OPED: George Zimmerman is broke? Thanks, karma
And so George Zimmerman says he is $2.5 million in debt and has no income.
Awwww. Can you see my crocodile tears streaming down your smart phone or computer?
It seems to me that karma is dealing with Mr. Zimmerman, Nature's Way of righting a wrong.
Zimmerman got a hall pass on the night of February 26, 2012, when he confronted Travon Martin, a black teen-ager who wasn't looking for trouble. But Zimmerman most certainly seemed to be in his pretentious role of community watchdog.
We all know what happened next: Martin died following a confrontation with Zimmerman. A jury found Zimmerman not guilty of second-degree murder in the summer of 2013.

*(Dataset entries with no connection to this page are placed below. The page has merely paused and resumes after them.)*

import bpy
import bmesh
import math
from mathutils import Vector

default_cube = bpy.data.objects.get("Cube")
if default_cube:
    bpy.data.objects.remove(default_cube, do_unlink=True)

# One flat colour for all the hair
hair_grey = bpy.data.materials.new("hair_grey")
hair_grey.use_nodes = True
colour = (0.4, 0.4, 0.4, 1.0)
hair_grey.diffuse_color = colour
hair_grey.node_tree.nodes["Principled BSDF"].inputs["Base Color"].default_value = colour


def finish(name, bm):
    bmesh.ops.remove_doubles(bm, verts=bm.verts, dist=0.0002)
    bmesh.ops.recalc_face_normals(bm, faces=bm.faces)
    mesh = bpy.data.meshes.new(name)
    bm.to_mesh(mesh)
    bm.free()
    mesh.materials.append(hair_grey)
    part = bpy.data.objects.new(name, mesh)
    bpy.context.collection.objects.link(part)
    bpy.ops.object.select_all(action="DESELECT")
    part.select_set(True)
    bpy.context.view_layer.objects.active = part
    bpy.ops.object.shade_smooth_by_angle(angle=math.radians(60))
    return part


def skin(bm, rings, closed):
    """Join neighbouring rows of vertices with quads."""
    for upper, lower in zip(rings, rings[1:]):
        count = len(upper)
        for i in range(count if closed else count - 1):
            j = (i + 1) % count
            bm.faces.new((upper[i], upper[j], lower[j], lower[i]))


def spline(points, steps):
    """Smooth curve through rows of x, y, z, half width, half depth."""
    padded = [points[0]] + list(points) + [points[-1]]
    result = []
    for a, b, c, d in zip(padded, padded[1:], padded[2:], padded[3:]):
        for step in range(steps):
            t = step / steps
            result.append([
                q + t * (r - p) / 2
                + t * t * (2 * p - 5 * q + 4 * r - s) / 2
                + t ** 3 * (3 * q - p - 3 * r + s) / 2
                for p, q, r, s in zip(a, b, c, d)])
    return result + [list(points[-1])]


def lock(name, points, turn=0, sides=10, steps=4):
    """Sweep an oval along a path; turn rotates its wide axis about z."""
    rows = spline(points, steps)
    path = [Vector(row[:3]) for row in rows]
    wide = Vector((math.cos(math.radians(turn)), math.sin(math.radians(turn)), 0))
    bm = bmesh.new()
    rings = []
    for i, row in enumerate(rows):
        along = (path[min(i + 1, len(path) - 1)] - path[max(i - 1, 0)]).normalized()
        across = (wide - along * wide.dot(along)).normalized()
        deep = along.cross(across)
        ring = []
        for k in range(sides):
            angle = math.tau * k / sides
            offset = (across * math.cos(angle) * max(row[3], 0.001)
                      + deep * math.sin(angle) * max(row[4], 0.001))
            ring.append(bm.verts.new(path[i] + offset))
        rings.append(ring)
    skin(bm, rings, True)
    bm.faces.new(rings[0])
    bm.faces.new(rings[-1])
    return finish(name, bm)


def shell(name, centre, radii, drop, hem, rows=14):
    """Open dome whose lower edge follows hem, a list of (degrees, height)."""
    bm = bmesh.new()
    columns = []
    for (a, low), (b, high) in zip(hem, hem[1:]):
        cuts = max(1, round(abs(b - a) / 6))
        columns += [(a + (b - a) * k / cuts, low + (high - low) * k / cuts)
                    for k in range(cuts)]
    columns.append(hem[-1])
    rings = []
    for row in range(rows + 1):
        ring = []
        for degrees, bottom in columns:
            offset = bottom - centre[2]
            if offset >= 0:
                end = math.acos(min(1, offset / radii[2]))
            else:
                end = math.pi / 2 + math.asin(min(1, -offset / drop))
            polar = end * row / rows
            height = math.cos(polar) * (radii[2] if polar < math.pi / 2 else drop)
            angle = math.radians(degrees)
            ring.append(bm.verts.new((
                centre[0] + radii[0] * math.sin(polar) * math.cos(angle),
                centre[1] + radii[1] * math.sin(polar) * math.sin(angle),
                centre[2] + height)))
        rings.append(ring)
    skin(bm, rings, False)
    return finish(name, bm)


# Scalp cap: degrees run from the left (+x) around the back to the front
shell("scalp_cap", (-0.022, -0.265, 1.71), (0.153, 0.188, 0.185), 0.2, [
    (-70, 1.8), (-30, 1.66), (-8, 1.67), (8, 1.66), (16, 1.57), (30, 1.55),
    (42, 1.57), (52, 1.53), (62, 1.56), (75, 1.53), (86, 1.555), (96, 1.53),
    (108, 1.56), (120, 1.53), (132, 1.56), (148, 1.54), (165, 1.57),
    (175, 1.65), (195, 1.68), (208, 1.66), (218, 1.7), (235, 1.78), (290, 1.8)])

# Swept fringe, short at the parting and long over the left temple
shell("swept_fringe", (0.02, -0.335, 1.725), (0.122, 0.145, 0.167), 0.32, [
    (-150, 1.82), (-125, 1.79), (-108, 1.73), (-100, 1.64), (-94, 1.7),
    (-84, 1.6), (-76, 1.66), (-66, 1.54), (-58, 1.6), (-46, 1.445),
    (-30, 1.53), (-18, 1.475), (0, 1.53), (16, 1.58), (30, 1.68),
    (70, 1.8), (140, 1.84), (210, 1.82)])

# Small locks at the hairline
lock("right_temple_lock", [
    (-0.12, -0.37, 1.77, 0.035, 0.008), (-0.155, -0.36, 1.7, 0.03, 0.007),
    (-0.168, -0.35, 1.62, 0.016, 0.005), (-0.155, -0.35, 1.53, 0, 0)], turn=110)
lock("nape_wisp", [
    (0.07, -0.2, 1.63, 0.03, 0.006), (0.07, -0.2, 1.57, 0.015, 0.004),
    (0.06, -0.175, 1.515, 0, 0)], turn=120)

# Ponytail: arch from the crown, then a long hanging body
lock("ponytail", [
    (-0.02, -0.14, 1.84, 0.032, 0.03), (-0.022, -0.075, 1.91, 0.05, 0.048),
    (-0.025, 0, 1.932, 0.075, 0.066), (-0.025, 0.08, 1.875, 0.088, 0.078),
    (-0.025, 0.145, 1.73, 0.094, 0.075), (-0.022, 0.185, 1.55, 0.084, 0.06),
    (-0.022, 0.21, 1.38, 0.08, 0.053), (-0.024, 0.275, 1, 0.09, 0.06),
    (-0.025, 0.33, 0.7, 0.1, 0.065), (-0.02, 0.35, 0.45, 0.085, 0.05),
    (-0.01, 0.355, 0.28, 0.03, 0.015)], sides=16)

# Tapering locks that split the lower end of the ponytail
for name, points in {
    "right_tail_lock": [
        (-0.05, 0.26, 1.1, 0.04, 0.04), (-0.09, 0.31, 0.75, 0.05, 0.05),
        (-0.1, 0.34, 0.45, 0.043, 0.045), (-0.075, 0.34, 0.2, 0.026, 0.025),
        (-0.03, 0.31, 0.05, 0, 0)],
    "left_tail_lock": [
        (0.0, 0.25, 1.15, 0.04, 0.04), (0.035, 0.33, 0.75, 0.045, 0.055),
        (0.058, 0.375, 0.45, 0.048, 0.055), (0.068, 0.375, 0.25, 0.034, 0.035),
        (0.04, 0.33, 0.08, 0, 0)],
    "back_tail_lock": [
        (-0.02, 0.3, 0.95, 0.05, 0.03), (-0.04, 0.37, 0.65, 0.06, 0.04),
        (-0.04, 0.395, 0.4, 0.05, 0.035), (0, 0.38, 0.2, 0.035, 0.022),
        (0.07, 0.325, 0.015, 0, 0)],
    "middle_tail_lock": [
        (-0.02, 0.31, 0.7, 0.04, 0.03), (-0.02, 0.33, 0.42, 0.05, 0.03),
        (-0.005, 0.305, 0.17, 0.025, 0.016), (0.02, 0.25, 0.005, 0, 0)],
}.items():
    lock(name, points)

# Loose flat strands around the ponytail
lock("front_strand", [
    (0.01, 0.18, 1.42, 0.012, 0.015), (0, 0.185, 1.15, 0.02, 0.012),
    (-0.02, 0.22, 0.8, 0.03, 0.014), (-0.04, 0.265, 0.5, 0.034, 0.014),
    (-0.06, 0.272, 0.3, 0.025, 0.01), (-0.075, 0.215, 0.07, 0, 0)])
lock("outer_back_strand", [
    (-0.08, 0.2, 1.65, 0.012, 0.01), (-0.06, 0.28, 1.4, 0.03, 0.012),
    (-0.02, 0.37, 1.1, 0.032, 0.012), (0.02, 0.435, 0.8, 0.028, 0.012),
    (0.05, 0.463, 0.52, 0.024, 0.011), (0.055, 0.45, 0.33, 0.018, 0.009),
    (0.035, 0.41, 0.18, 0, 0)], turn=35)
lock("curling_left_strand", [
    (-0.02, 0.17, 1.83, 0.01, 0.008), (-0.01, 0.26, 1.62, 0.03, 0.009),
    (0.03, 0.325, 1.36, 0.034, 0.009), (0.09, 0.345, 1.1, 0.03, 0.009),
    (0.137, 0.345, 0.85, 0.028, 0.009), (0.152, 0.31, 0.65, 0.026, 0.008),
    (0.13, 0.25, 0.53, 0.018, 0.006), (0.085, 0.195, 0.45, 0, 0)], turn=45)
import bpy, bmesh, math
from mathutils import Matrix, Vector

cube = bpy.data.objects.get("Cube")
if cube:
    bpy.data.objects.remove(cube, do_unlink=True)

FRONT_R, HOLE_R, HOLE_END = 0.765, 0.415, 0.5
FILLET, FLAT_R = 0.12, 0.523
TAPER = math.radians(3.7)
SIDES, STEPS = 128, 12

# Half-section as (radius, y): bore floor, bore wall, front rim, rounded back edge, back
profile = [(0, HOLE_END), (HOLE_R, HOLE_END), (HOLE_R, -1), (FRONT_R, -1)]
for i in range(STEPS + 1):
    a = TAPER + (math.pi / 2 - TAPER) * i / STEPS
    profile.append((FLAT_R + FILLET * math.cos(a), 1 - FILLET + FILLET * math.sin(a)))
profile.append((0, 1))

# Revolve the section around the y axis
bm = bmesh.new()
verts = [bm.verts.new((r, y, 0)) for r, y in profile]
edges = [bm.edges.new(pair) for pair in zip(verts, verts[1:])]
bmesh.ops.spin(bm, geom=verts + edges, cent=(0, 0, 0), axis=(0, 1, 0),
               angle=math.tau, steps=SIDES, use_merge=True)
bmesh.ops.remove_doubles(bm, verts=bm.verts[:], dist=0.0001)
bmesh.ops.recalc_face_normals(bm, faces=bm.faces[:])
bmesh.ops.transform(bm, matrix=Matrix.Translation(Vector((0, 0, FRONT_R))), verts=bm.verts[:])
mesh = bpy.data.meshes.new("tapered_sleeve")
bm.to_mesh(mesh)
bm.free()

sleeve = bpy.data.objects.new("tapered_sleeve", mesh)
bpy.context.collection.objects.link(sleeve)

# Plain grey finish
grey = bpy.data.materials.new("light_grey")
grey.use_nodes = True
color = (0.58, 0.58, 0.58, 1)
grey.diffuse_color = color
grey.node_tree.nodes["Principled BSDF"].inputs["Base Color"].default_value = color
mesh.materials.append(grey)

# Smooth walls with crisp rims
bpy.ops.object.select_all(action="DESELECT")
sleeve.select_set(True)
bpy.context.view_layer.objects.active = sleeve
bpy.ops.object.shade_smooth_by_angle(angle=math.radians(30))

Zimmerman, by many accounts, won the legal lottery that day. The verdict was right from a legal standpoint. But not so much when it came to moral standards, and a tragedy escalated by Zimmerman's actions.
A long list of contentious dustups and confrontations since that hearing leaves most folks thinking two things:
Zimmerman is a damaged human being. Flawed at best, deplorable at his worst. Maybe both.
It leads us to this: Zimmerman stands accused of sending threatening messages to private investigator Dennis Warren, who had contacted him about a documentary series on Trayvon Martin produced by rapper Jay Z.
Zimmerman is trying to beat the rap by filing a not-guilty plea and requesting a jury trial.
But he claims to be broke, which is why he will be represented by the Public Defender's Office.
But hey, didn't Georgie Boy profit off this tragedy auctioning off the gun he used to kill Martin? He made a nice chunk of cheese, $250,000 from that transaction in 2016.
What about the money he made from selling his paintings of the Confederate battle flag in 2015?
"I painted the confederate flag backed by the American flag because I believe that anything can stand with the American flag behind it," he said at the time. "My confederate flag painting also represents the hypocrisy of political correctness that is plaguing this nation."
He must have "political correctness" confused with anyone who might have a smidge of human decency and not buying his racist propaganda.
I also humbly suggest to Georgie Boy that in addition to legal representation, he find himself a good financial planner.
Are they available pro bono in prison? Asking for a friend.
— Columnist George Diaz wrote this for the Orlando Sentinel.